(Saved data entries)
┄┄┄┄┄┄┄┄┄┄

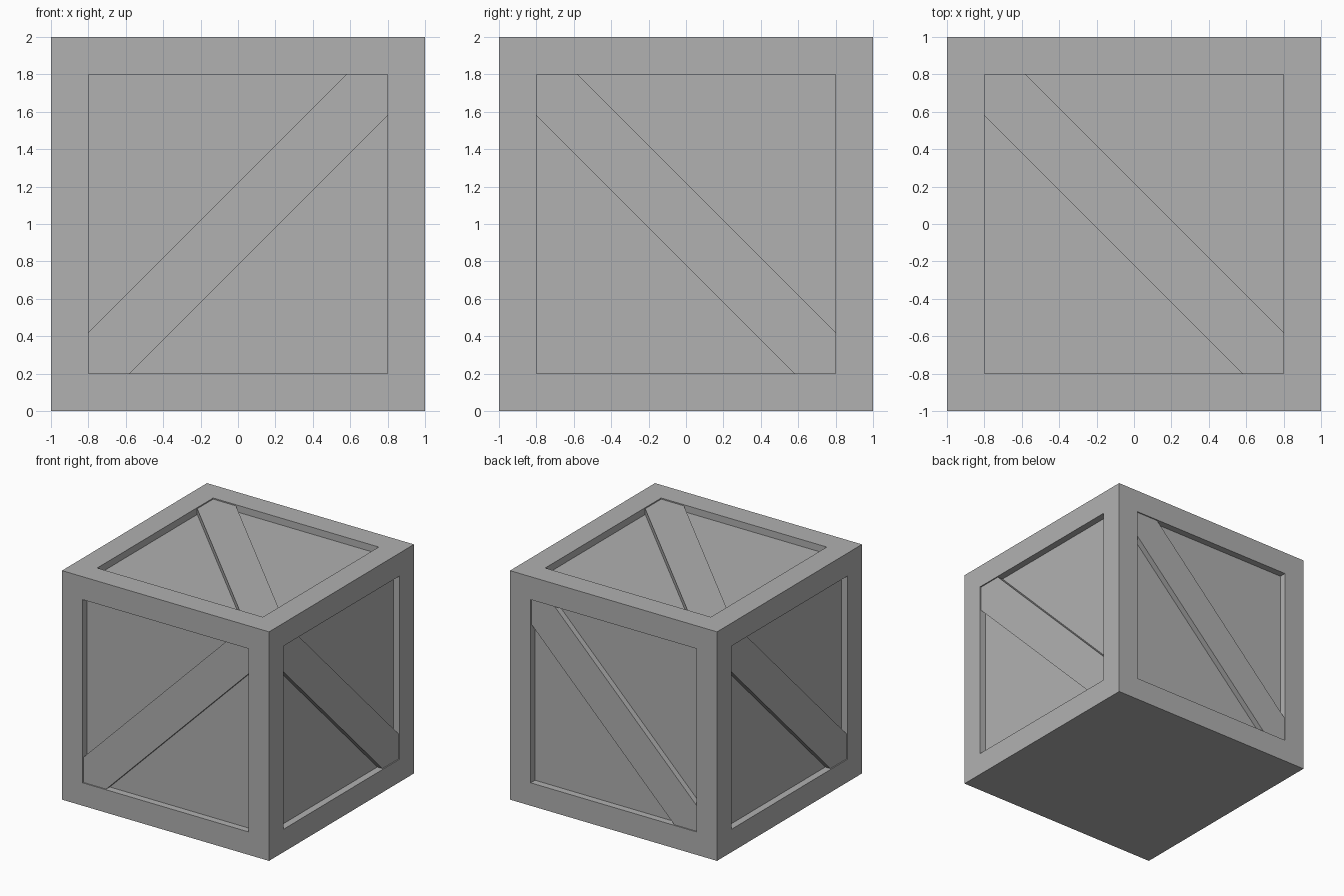
import bpy, bmesh
from mathutils import Vector

if "Cube" in bpy.data.objects:
    bpy.data.objects.remove(bpy.data.objects["Cube"])

INSET = 0.8      # half size of the recessed panels
DEPTH = 0.06     # panel recess
BRACE_GAP = 0.01 # brace sits slightly below the frame
OFF = 0.22       # brace corner cut along panel edges
CENTRE = Vector((0, 0, 1))

grey = bpy.data.materials.new("dark_grey")
grey.diffuse_color = (0.44, 0.44, 0.44, 1)
grey.use_nodes = True
grey.node_tree.nodes["Principled BSDF"].inputs["Base Color"].default_value = grey.diffuse_color


def make_object(name, bm):
    bmesh.ops.recalc_face_normals(bm, faces=bm.faces)
    me = bpy.data.meshes.new(name)
    bm.to_mesh(me)
    bm.free()
    me.materials.append(grey)
    ob = bpy.data.objects.new(name, me)
    bpy.context.collection.objects.link(ob)
    return ob


# Crate body: cube with straight-walled recesses on all faces but the bottom
bm = bmesh.new()
bmesh.ops.create_cube(bm, size=2)
bmesh.ops.translate(bm, verts=bm.verts, vec=CENTRE)
panels = [f for f in bm.faces if f.normal.z > -0.5]
bmesh.ops.inset_individual(bm, faces=panels, thickness=1 - INSET, use_even_offset=True)
for f in bmesh.ops.extrude_discrete_faces(bm, faces=panels)["faces"]:
    f.normal_update()
    bmesh.ops.translate(bm, verts=f.verts, vec=-f.normal * DEPTH)
make_object("crate_body", bm)


# Diagonal brace: six-sided board running corner to corner of a panel
def brace(name, right, up, flip=1):
    u, v = Vector(right), Vector(up)
    n = u.cross(v)
    a, b = INSET, INSET - OFF
    outline = [(-a, a), (-b, a), (a, -b), (a, -a), (b, -a), (-a, b)]
    bm = bmesh.new()
    base = [bm.verts.new(CENTRE + u * x * flip + v * y + n * (1 - DEPTH)) for x, y in outline]
    face = bm.faces.new(base)
    top = bmesh.ops.extrude_face_region(bm, geom=[face], use_keep_orig=True)["geom"]
    bmesh.ops.translate(bm, vec=n * (DEPTH - BRACE_GAP),
                        verts=[g for g in top if isinstance(g, bmesh.types.BMVert)])
    make_object(name, bm)


brace("front_brace", (1, 0, 0), (0, 0, 1), -1)
brace("right_brace", (0, 1, 0), (0, 0, 1))
brace("back_brace", (-1, 0, 0), (0, 0, 1))
brace("left_brace", (0, -1, 0), (0, 0, 1))
brace("top_brace", (1, 0, 0), (0, 1, 0))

┄┄┄┄┄┄┄┄┄┄

Only the lines above from the one with "DEPTH = 0.06" up to and including the one with "n = u.cross(v)" should be repeated, exactly as written.

_Response:_
DEPTH = 0.06     # panel recess
BRACE_GAP = 0.01 # brace sits slightly below the frame
OFF = 0.22       # brace corner cut along panel edges
CENTRE = Vector((0, 0, 1))

grey = bpy.data.materials.new("dark_grey")
grey.diffuse_color = (0.44, 0.44, 0.44, 1)
grey.use_nodes = True
grey.node_tree.nodes["Principled BSDF"].inputs["Base Color"].default_value = grey.diffuse_color


def make_object(name, bm):
    bmesh.ops.recalc_face_normals(bm, faces=bm.faces)
    me = bpy.data.meshes.new(name)
    bm.to_mesh(me)
    bm.free()
    me.materials.append(grey)
    ob = bpy.data.objects.new(name, me)
    bpy.context.collection.objects.link(ob)
    return ob


# Crate body: cube with straight-walled recesses on all faces but the bottom
bm = bmesh.new()
bmesh.ops.create_cube(bm, size=2)
bmesh.ops.translate(bm, verts=bm.verts, vec=CENTRE)
panels = [f for f in bm.faces if f.normal.z > -0.5]
bmesh.ops.inset_individual(bm, faces=panels, thickness=1 - INSET, use_even_offset=True)
for f in bmesh.ops.extrude_discrete_faces(bm, faces=panels)["faces"]:
    f.normal_update()
    bmesh.ops.translate(bm, verts=f.verts, vec=-f.normal * DEPTH)
make_object("crate_body", bm)


# Diagonal brace: six-sided board running corner to corner of a panel
def brace(name, right, up, flip=1):
    u, v = Vector(right), Vector(up)
    n = u.cross(v)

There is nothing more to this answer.